Items listed in a dataset:
::::::::
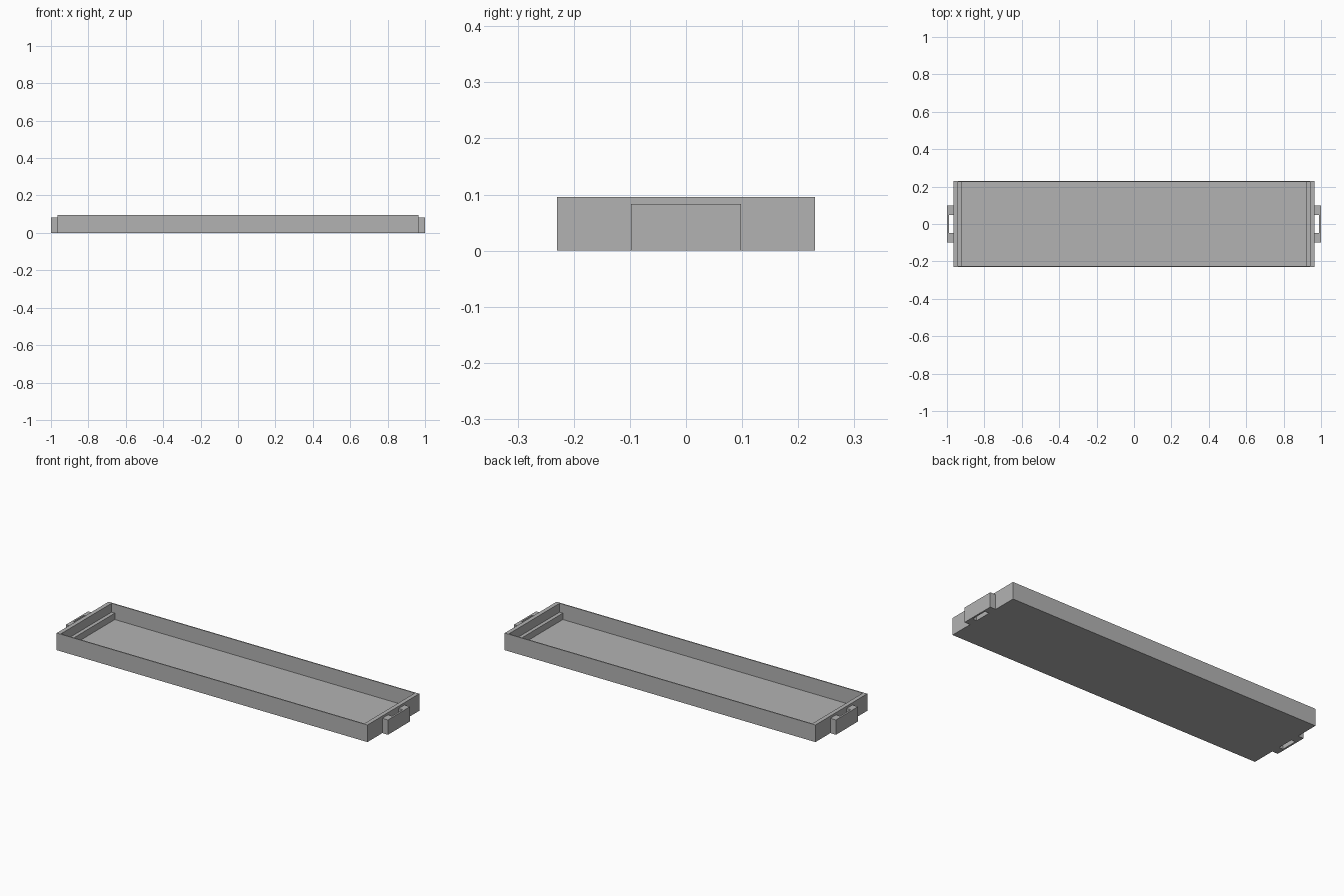
import bpy
import bmesh

cube = bpy.data.objects.get("Cube")
if cube:
    bpy.data.objects.remove(cube, do_unlink=True)

grey = bpy.data.materials.new("plain grey")
grey.use_nodes = True
colour = (0.45, 0.45, 0.45, 1)
grey.diffuse_color = colour
grey.node_tree.nodes["Principled BSDF"].inputs["Base Color"].default_value = colour

HX, HY, TOP = 0.965, 0.23, 0.096     # outer half sizes and height
INNER_X, INNER_Y = 0.942, 0.224      # inside faces of the walls
FLOOR, LEDGE_X, LEDGE_Z = 0.01, 0.922, 0.046


def extrude(name, outline, axis, start, end):
    """Solid made by sweeping a flat outline along y or z."""
    bm = bmesh.new()

    def place(p, d):
        return (p[0], d, p[1]) if axis == "y" else (p[0], p[1], d)

    face = bm.faces.new([bm.verts.new(place(p, start)) for p in outline])
    new = bmesh.ops.extrude_face_region(bm, geom=[face])["geom"]
    shift = (0, end - start, 0) if axis == "y" else (0, 0, end - start)
    bmesh.ops.translate(bm, vec=shift,
                        verts=[v for v in new if isinstance(v, bmesh.types.BMVert)])
    bmesh.ops.recalc_face_normals(bm, faces=bm.faces)
    mesh = bpy.data.meshes.new(name)
    bm.to_mesh(mesh)
    bm.free()
    mesh.materials.append(grey)
    obj = bpy.data.objects.new(name, mesh)
    bpy.context.collection.objects.link(obj)
    return obj


# Tray floor, end walls and inner ledges share one stepped profile
half = [(HX, 0), (HX, TOP), (INNER_X, TOP), (INNER_X, LEDGE_Z),
        (LEDGE_X, LEDGE_Z), (LEDGE_X, FLOOR)]
profile = half + [(-x, z) for x, z in reversed(half)]
extrude("tray_body", profile, "y", -INNER_Y, INNER_Y)

# Thin long walls
side = [(-HX, 0), (HX, 0), (HX, TOP), (-HX, TOP)]
extrude("front_wall", side, "y", -HY, -INNER_Y)
extrude("back_wall", side, "y", INNER_Y, HY)

# Bracket handles with a slot through them
for name, s in (("left_handle", 1), ("right_handle", -1)):
    arm = [(HX, 0.098), (1, 0.098)]
    slot = [(0.99, -0.047), (HX, -0.047)]
    edge = arm + [(x, -y) for x, y in reversed(arm)]
    edge += list(reversed(slot)) + [(x, -y) for x, y in slot]
    extrude(name, [(s * x, y) for x, y in edge], "z", 0, 0.083)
::::::::
» Your instructions: Above are the records; repeat them all exactly, without the pictures.

» Your response:
import bpy
import bmesh

cube = bpy.data.objects.get("Cube")
if cube:
    bpy.data.objects.remove(cube, do_unlink=True)

grey = bpy.data.materials.new("plain grey")
grey.use_nodes = True
colour = (0.45, 0.45, 0.45, 1)
grey.diffuse_color = colour
grey.node_tree.nodes["Principled BSDF"].inputs["Base Color"].default_value = colour

HX, HY, TOP = 0.965, 0.23, 0.096     # outer half sizes and height
INNER_X, INNER_Y = 0.942, 0.224      # inside faces of the walls
FLOOR, LEDGE_X, LEDGE_Z = 0.01, 0.922, 0.046


def extrude(name, outline, axis, start, end):
    """Solid made by sweeping a flat outline along y or z."""
    bm = bmesh.new()

    def place(p, d):
        return (p[0], d, p[1]) if axis == "y" else (p[0], p[1], d)

    face = bm.faces.new([bm.verts.new(place(p, start)) for p in outline])
    new = bmesh.ops.extrude_face_region(bm, geom=[face])["geom"]
    shift = (0, end - start, 0) if axis == "y" else (0, 0, end - start)
    bmesh.ops.translate(bm, vec=shift,
                        verts=[v for v in new if isinstance(v, bmesh.types.BMVert)])
    bmesh.ops.recalc_face_normals(bm, faces=bm.faces)
    mesh = bpy.data.meshes.new(name)
    bm.to_mesh(mesh)
    bm.free()
    mesh.materials.append(grey)
    obj = bpy.data.objects.new(name, mesh)
    bpy.context.collection.objects.link(obj)
    return obj


# Tray floor, end walls and inner ledges share one stepped profile
half = [(HX, 0), (HX, TOP), (INNER_X, TOP), (INNER_X, LEDGE_Z),
        (LEDGE_X, LEDGE_Z), (LEDGE_X, FLOOR)]
profile = half + [(-x, z) for x, z in reversed(half)]
extrude("tray_body", profile, "y", -INNER_Y, INNER_Y)

# Thin long walls
side = [(-HX, 0), (HX, 0), (HX, TOP), (-HX, TOP)]
extrude("front_wall", side, "y", -HY, -INNER_Y)
extrude("back_wall", side, "y", INNER_Y, HY)

# Bracket handles with a slot through them
for name, s in (("left_handle", 1), ("right_handle", -1)):
    arm = [(HX, 0.098), (1, 0.098)]
    slot = [(0.99, -0.047), (HX, -0.047)]
    edge = arm + [(x, -y) for x, y in reversed(arm)]
    edge += list(reversed(slot)) + [(x, -y) for x, y in slot]
    extrude(name, [(s * x, y) for x, y in edge], "z", 0, 0.083)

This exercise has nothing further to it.